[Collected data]
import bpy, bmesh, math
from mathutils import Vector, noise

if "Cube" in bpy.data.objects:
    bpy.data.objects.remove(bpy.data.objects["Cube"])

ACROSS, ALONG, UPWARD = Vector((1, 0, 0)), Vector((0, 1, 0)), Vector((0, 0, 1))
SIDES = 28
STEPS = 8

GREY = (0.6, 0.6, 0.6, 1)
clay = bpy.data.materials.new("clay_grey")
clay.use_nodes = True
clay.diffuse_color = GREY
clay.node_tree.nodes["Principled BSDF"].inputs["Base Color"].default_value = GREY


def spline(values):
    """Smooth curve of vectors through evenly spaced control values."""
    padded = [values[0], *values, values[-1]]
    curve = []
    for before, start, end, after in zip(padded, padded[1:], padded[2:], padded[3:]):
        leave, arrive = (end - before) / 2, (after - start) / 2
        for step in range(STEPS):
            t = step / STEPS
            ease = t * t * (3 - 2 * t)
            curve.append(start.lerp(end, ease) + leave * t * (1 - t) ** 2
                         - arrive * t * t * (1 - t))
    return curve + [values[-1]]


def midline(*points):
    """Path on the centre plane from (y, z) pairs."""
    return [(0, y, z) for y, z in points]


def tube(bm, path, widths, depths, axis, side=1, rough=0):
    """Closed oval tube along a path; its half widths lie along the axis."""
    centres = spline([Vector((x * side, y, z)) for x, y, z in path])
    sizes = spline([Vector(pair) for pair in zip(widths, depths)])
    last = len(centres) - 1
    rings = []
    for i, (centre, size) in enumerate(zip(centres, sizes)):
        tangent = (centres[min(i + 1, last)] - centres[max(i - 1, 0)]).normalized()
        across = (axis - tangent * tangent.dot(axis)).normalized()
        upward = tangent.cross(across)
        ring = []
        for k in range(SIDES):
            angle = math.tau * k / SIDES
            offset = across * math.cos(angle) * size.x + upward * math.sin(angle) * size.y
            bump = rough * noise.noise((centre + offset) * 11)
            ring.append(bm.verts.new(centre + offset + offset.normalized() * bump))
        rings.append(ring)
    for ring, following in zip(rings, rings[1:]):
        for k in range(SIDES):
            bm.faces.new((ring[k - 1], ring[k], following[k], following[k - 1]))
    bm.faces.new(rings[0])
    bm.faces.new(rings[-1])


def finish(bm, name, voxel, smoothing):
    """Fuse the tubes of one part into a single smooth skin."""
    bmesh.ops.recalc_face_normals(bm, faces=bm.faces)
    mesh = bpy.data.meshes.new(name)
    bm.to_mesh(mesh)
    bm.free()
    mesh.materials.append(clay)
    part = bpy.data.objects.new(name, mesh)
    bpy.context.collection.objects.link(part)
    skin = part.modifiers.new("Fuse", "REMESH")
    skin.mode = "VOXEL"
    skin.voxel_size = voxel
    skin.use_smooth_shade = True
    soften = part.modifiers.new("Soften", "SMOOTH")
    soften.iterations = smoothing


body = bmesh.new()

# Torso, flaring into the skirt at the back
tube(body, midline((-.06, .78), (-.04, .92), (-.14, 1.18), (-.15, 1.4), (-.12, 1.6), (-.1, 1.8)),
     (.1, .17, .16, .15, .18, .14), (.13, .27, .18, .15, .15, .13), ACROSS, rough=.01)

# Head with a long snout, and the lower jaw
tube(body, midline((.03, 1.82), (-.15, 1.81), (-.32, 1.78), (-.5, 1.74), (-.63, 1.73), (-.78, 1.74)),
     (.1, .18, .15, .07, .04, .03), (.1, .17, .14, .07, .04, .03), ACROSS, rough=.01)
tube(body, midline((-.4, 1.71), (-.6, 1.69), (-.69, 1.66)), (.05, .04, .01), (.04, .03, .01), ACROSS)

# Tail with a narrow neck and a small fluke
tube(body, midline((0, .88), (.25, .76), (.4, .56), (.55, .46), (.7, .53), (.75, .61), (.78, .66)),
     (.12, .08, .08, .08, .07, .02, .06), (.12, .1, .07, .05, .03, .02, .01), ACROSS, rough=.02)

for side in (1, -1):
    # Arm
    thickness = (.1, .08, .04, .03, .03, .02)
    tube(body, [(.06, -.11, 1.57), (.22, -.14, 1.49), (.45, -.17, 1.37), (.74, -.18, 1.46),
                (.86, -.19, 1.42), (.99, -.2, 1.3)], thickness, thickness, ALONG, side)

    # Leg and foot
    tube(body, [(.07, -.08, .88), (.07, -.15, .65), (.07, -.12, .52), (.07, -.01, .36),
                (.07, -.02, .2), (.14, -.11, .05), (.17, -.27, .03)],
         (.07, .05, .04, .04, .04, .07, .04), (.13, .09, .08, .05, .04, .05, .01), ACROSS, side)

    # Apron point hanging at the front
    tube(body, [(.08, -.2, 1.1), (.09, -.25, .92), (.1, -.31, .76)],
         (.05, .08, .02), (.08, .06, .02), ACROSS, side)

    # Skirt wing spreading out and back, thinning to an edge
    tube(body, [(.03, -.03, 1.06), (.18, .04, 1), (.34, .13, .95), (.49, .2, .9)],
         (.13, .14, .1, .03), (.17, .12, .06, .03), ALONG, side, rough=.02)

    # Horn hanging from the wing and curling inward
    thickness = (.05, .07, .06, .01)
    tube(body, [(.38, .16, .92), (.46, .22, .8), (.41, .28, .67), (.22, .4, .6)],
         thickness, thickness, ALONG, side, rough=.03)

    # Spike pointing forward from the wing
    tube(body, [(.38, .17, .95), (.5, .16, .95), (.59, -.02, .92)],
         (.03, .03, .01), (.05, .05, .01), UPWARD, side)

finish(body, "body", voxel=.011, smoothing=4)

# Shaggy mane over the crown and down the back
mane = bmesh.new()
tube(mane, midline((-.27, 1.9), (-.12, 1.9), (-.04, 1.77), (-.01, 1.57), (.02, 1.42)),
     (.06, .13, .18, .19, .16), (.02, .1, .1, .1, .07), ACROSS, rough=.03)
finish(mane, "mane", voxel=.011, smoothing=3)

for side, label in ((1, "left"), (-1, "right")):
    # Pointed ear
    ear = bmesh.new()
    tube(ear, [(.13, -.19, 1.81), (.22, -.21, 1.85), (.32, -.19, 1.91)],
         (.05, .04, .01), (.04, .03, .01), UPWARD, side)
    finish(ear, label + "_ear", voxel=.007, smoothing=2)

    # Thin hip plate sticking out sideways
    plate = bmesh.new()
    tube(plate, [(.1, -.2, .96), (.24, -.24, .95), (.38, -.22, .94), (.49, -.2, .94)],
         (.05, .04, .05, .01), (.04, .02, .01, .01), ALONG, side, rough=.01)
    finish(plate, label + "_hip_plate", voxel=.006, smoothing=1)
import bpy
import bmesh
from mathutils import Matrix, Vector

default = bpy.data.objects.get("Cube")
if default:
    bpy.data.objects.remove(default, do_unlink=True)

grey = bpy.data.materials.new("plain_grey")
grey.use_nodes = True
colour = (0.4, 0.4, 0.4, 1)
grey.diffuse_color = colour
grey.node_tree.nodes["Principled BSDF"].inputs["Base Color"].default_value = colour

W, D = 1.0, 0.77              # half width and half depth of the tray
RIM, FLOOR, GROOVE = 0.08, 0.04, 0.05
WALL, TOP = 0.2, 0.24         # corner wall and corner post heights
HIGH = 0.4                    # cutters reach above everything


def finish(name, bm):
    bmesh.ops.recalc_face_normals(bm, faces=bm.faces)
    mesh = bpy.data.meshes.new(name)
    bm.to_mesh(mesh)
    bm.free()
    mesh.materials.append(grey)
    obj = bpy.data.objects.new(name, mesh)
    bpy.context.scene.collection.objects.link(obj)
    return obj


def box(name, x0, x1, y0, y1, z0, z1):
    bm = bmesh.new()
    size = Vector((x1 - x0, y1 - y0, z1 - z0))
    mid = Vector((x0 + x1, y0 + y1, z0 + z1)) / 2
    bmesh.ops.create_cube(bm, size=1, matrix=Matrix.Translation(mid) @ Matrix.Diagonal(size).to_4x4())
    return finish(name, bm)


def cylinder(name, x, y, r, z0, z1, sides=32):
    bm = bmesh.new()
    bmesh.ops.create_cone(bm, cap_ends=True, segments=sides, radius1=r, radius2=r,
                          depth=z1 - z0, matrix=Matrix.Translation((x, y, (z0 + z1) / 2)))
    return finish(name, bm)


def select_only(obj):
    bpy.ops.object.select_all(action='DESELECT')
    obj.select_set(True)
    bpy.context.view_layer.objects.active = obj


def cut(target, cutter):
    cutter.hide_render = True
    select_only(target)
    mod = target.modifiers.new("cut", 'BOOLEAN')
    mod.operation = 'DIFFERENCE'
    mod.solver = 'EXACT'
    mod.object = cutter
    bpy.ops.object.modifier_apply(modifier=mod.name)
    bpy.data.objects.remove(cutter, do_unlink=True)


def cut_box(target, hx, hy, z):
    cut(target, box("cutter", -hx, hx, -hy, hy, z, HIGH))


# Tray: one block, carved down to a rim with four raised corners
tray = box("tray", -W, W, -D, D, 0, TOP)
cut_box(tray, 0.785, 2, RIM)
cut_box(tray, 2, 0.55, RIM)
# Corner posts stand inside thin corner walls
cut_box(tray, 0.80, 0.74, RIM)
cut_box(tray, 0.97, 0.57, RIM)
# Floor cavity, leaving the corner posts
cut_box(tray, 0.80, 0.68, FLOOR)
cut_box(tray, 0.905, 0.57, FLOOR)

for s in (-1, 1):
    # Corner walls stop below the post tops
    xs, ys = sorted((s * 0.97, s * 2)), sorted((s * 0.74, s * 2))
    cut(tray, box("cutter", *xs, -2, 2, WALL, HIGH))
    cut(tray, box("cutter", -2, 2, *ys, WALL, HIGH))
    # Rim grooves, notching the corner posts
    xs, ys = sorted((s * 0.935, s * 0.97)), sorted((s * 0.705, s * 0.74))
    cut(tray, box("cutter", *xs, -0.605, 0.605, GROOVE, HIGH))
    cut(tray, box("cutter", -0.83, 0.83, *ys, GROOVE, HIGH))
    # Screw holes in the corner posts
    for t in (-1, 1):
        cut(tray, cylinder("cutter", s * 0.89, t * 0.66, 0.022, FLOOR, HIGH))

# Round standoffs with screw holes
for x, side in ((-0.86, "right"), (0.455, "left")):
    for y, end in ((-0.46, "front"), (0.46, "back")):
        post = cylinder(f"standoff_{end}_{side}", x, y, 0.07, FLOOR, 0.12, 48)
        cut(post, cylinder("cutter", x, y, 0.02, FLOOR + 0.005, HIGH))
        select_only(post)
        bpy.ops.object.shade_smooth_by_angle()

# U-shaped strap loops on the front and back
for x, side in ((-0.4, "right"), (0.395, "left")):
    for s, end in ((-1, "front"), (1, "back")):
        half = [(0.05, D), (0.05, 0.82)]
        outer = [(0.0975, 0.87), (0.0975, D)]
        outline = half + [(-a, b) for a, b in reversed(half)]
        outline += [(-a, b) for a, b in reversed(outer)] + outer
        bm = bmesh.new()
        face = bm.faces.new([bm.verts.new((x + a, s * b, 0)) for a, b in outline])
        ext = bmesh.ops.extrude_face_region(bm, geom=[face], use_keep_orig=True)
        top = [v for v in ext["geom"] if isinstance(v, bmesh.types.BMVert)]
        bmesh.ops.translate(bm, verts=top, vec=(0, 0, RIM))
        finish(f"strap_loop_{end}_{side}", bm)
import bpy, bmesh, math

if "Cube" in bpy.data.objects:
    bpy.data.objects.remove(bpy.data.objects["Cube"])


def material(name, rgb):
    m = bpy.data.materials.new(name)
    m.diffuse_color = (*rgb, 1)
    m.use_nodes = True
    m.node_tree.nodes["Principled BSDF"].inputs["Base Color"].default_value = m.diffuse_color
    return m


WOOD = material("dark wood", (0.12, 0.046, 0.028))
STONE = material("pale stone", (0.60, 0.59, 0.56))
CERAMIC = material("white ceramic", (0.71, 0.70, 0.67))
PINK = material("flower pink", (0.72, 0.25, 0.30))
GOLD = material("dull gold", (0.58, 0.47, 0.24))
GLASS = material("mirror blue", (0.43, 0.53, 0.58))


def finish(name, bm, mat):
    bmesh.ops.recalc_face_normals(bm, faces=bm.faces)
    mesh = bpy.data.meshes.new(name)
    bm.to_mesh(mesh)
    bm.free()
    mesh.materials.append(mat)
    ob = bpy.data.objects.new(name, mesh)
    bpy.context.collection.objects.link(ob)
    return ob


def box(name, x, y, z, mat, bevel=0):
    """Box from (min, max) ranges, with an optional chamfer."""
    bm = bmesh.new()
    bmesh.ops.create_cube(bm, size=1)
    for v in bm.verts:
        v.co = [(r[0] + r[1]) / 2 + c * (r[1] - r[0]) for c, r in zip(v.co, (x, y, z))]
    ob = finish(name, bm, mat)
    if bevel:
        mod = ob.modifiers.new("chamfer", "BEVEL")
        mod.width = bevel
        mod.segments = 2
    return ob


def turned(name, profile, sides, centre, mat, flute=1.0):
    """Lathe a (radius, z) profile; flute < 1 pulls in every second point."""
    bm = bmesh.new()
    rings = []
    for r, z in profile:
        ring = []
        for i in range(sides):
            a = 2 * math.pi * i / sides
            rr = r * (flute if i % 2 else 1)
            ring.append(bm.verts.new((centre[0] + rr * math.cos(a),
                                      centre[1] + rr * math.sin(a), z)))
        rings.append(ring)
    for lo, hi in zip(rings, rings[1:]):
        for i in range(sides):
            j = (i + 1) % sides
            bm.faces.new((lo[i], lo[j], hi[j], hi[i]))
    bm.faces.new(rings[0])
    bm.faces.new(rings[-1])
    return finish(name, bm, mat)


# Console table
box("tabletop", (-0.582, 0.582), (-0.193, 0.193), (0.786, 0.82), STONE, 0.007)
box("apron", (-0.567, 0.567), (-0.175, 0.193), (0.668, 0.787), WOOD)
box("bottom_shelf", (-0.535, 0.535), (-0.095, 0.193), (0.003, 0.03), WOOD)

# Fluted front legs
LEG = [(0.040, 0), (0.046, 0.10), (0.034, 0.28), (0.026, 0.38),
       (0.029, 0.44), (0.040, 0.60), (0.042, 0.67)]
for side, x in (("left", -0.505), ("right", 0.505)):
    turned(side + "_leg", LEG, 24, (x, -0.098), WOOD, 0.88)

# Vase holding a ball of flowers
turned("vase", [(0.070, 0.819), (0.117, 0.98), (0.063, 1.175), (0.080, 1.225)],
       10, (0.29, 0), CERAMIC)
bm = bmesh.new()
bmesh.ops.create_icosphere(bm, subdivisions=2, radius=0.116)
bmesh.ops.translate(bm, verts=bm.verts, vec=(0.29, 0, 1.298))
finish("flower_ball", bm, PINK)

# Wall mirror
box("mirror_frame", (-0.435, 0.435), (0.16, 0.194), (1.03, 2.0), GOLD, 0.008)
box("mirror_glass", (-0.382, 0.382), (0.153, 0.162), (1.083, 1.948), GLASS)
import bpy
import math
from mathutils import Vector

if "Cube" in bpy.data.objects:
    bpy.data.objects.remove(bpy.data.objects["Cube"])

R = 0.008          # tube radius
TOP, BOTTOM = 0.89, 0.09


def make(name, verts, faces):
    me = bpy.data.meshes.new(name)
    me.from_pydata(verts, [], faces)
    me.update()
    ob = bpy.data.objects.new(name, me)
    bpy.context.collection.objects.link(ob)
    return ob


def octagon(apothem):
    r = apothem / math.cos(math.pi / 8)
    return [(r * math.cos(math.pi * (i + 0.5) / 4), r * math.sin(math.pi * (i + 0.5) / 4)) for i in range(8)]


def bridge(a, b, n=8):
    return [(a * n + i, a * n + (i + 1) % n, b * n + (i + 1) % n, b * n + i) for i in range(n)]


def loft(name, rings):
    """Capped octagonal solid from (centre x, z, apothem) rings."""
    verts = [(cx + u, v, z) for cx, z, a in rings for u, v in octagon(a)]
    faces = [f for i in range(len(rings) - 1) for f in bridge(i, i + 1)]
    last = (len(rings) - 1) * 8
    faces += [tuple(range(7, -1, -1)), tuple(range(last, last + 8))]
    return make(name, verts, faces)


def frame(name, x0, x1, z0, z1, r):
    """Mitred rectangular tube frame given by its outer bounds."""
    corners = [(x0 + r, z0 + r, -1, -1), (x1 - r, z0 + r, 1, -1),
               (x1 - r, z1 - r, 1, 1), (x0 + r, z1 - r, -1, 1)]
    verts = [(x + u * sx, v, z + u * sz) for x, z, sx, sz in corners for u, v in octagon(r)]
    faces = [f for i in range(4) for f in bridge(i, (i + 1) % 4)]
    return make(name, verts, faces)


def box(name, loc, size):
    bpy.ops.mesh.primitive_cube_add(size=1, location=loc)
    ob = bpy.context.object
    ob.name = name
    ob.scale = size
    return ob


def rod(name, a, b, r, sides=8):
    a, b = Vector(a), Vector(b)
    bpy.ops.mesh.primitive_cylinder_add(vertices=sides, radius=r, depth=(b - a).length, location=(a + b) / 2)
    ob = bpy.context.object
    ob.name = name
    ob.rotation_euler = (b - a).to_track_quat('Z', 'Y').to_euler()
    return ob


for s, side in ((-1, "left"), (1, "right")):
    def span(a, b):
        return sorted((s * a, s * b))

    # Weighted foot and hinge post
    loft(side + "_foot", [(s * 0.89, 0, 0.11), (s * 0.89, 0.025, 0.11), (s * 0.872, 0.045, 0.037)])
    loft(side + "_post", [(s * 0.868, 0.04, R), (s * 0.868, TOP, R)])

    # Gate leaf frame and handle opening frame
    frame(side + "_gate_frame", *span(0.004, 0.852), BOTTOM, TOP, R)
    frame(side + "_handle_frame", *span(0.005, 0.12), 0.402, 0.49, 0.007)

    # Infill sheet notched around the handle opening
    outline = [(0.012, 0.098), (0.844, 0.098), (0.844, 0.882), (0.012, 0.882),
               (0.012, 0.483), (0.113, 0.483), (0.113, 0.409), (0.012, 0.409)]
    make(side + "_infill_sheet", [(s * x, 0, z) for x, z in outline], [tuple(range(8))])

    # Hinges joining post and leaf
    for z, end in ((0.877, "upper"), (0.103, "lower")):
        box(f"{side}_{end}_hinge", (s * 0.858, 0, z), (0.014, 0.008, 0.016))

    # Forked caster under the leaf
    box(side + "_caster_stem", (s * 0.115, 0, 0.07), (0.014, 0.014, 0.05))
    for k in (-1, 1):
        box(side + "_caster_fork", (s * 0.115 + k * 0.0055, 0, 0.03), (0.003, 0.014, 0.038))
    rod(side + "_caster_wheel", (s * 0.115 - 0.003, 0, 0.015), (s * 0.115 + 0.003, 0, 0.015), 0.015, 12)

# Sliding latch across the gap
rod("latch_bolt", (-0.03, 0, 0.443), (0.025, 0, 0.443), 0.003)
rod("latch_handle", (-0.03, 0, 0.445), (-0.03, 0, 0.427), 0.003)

> _REQUIRED WORK_
Copy, without any change, the lines above from the one containing "# Forked caster under the leaf" to the end, both ends included. Add nothing else.

> _OUTPUT OF THE TASK_
    # Forked caster under the leaf
    box(side + "_caster_stem", (s * 0.115, 0, 0.07), (0.014, 0.014, 0.05))
    for k in (-1, 1):
        box(side + "_caster_fork", (s * 0.115 + k * 0.0055, 0, 0.03), (0.003, 0.014, 0.038))
    rod(side + "_caster_wheel", (s * 0.115 - 0.003, 0, 0.015), (s * 0.115 + 0.003, 0, 0.015), 0.015, 12)

# Sliding latch across the gap
rod("latch_bolt", (-0.03, 0, 0.443), (0.025, 0, 0.443), 0.003)
rod("latch_handle", (-0.03, 0, 0.445), (-0.03, 0, 0.427), 0.003)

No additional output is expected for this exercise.